= What is being asked =
Do any lines in the data below contain "const"? If so, copy every one of them.

= Records for the task =
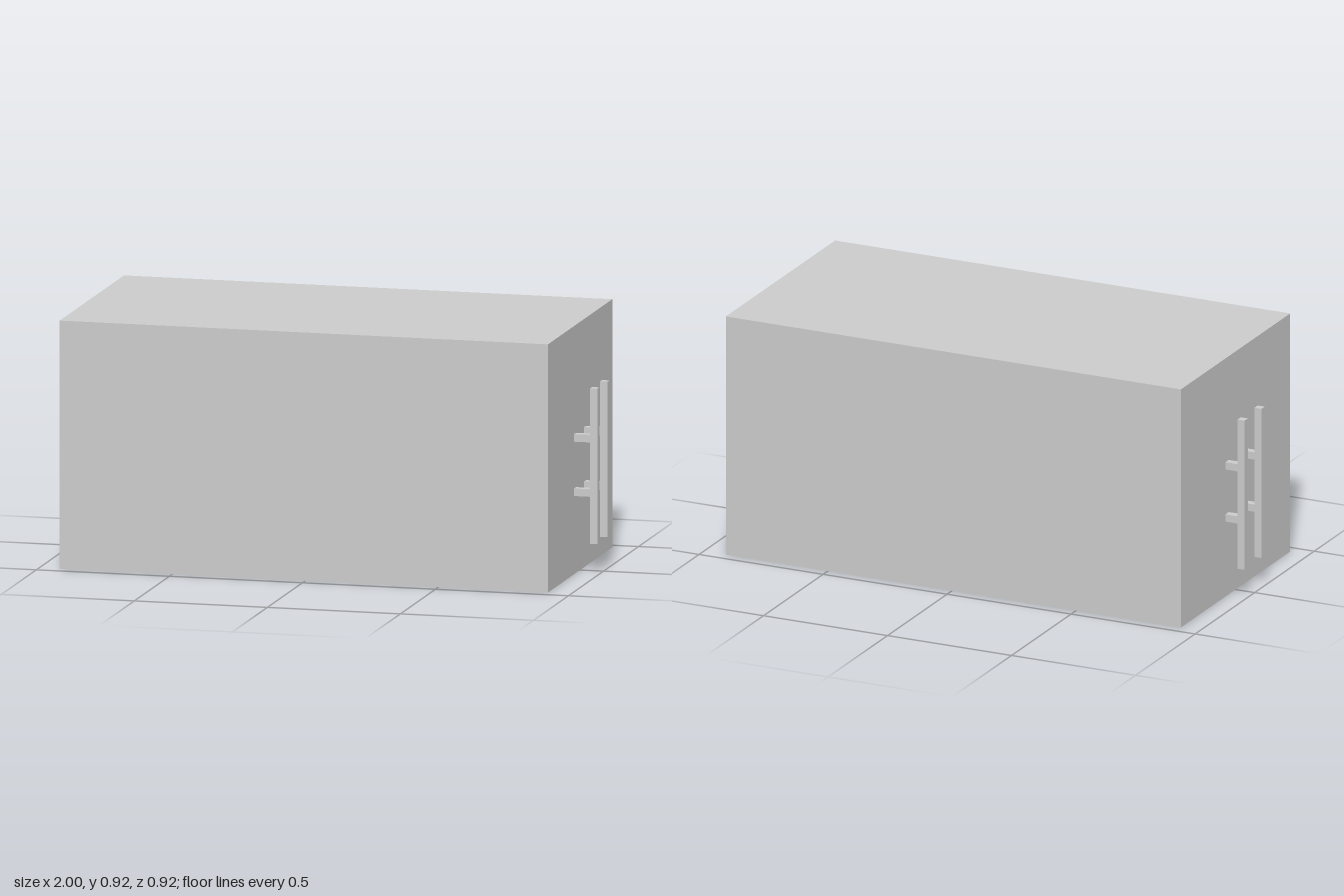
import * as THREE from 'three';

const material = new THREE.MeshStandardMaterial({ color: 0xcccccc, flatShading: true });

// Box given by its minimum and maximum corners
function box(name, min, max) {
  const size = max.map((v, i) => v - min[i]);
  const mesh = new THREE.Mesh(new THREE.BoxGeometry(...size), material);
  mesh.name = name;
  mesh.position.set(...max.map((v, i) => (v + min[i]) / 2));
  return mesh;
}

// Upright bar held off the end face by two short posts
function createHandle(side, z, faceX) {
  const handle = new THREE.Group();
  handle.name = side > 0 ? 'leftHandle' : 'rightHandle';
  const t = 0.014; // half thickness
  const span = (a, b) => [Math.min(side * a, side * b), Math.max(side * a, side * b)];

  const [barMin, barMax] = span(0.972, 1);
  handle.add(box('handleBar', [barMin, 0.115, z - t], [barMax, 0.69, z + t]));

  const [postMin, postMax] = span(faceX, 0.972);
  for (const y of [0.303, 0.504]) {
    handle.add(box('handlePost', [postMin, y - t, z - t], [postMax, y + t, z + t]));
  }
  return handle;
}

export function createModel() {
  const model = new THREE.Group();
  model.name = 'cabinet';

  // Main body, a double cube
  model.add(box('body', [-0.923, 0, -0.459], [0.912, 0.918, 0.459]));

  // A pair of handles on each end
  for (const [side, faceX] of [[1, 0.912], [-1, 0.923]]) {
    for (const z of [-0.071, 0.071]) model.add(createHandle(side, z, faceX));
  }
  return model;
}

= Result of the task =
const material = new THREE.MeshStandardMaterial({ color: 0xcccccc, flatShading: true });
  const size = max.map((v, i) => v - min[i]);
  const mesh = new THREE.Mesh(new THREE.BoxGeometry(...size), material);
  const handle = new THREE.Group();
  const t = 0.014; // half thickness
  const span = (a, b) => [Math.min(side * a, side * b), Math.max(side * a, side * b)];
  const [barMin, barMax] = span(0.972, 1);
  const [postMin, postMax] = span(faceX, 0.972);
  for (const y of [0.303, 0.504]) {
  const model = new THREE.Group();
  for (const [side, faceX] of [[1, 0.912], [-1, 0.923]]) {
    for (const z of [-0.071, 0.071]) model.add(createHandle(side, z, faceX));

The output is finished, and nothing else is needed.